This is the 150th anniversary of the three-day Civil War battle that repulsed the South's invading army commanded by Gen. Robert E. Lee. C-SPAN has had excellent coverage of the events at the Gettysburg National Historical Park, giving Americans the opportunity to learn more about the battle through the words and commentary of NPS guides, authors and historians. Visitors to the park get to experience the events of July 1-3 firsthand as they walk those hallowed grounds of the bloody struggle which President Lincoln called "that cause for which they gave the last full measure of devotion."
Those words are part of Lincoln's most famous speech, the address he gave in Gettysburg four months after the battle to consecrate the field which had a staggering 51,000 casualties.
The old Mauch Chunk Gazette, ancestor to this newspaper, realized the significance of that battle and Lincoln's speech 150 years ago when it stated that the park is a "tribute to the gallant men who laid down their lives for the sake of the country and to save the great state of Pennsylvania from spoilation."
The lessons of courage, honor and sacrifice are being preserved by groups like the Gettysburg Foundation in Adams County, which partnered with the National Military Park to give us this week's educational and interpretive programs to mark the anniversary. C-SPAN also deserves credit for covering the events and preserving them in their video archives.
The ability to inspire our children and make them inquisitive about our past is important to our historical preservation. Conservative commentator and former Governor Mike Huckabee has created a video series for children or parents to do just that. His web site, called Learn Our History, provides facts behind the most influential people and events from our nation's past.
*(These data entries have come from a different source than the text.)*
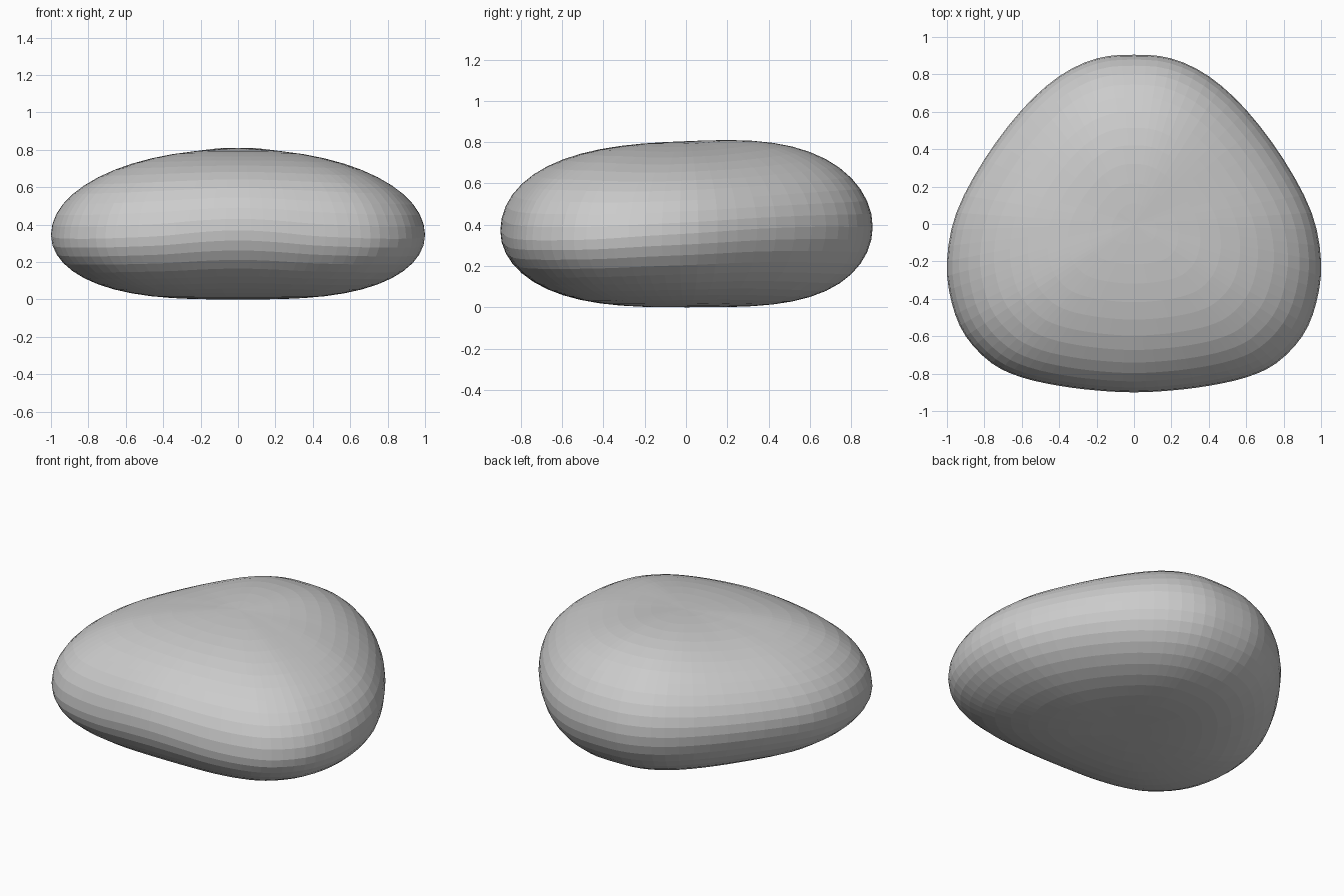
import bpy, bmesh, math

if "Cube" in bpy.data.objects:
    bpy.data.objects.remove(bpy.data.objects["Cube"])

# Right half of the outline, back to front:
# x, y, height of widest edge, roundness above, roundness below
HALF = [
    (0.00, 0.905, 0.39, 3.0, 3.5), (0.20, 0.885, 0.39, 3.0, 3.5),
    (0.40, 0.79, 0.39, 2.8, 3.4), (0.60, 0.61, 0.39, 2.4, 3.2),
    (0.80, 0.345, 0.38, 2.1, 3.0), (0.95, 0.06, 0.36, 2.05, 3.0),
    (1.00, -0.20, 0.345, 2.1, 3.0), (0.975, -0.42, 0.33, 2.3, 3.0),
    (0.90, -0.60, 0.325, 2.5, 3.0), (0.76, -0.745, 0.325, 2.6, 3.0),
    (0.60, -0.82, 0.33, 2.7, 3.0), (0.40, -0.865, 0.34, 2.8, 3.0),
    (0.20, -0.89, 0.36, 2.8, 3.0), (0.00, -0.90, 0.37, 2.8, 3.0),
]
TOP, RINGS, STEPS = 0.805, 13, 3


def spline(a, b, c, d, t):
    return 0.5 * (2 * b + (c - a) * t + (2 * a - 5 * b + 4 * c - d) * t * t
                  + (3 * b - a - 3 * c + d) * t ** 3)


# Mirror the outline and smooth it
pts = HALF + [(-p[0],) + p[1:] for p in HALF[-2:0:-1]]
n = len(pts)
outline = []
for i in range(n):
    four = [pts[(i + k) % n] for k in (-1, 0, 1, 2)]
    for s in range(STEPS):
        outline.append([spline(*v, s / STEPS) for v in zip(*four)])

bm = bmesh.new()


def ring(phi, above):
    u = math.sin(phi)
    verts = []
    for x, y, edge, nt, nb in outline:
        if above:
            z = edge + (TOP - edge) * math.sqrt(max(0, 1 - u ** nt))
            z += 0.04 * y * u * (1 - u * u)
        else:
            z = edge * (1 - math.sqrt(max(0, 1 - u ** nb)))
        verts.append(bm.verts.new((x * u, y * u, z)))
    return verts


# Rings from the bottom middle, round the edge, to the top middle
angles = [math.pi / 2 * k / RINGS for k in range(1, RINGS + 1)]
rings = [ring(a, False) for a in angles]
rings += [ring(a, True) for a in reversed(angles[:-1])]
m = len(outline)
for low, high in zip(rings, rings[1:]):
    for i in range(m):
        j = (i + 1) % m
        bm.faces.new((low[i], low[j], high[j], high[i]))
for loop, z in ((rings[0], 0), (rings[-1], TOP)):
    mid = bm.verts.new((0, 0, z))
    for i in range(m):
        bm.faces.new((loop[i], loop[(i + 1) % m], mid))
bmesh.ops.recalc_face_normals(bm, faces=bm.faces)

mesh = bpy.data.meshes.new("rounded_pebble")
bm.to_mesh(mesh)
bm.free()
body = bpy.data.objects.new("rounded_pebble", mesh)
bpy.context.collection.objects.link(body)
In the animated history series, a group of students travel back in time to see American history being made. The visual timelines help children understand the chain of events and help them better remember the major historical figures, places and moments that forged this nation.
A team of U.S. historians and educators developed the Learn Our History videos. The series avoids the liberal bias found in many school textbooks these days. Instead, it presents history from a patriotic and faith-based perspective.
In this age of multimedia, we have more opportunities than ever to learn more about the people who fought for our freedoms to bring us where we are today. Whether it's watching the C-SPAN coverage from Gettysburg or accessing Gov. Huckabee's Learn Our History's web site, Americans are blessed to have these valuable resources that can connect us to the American experience.
By Jim Zbick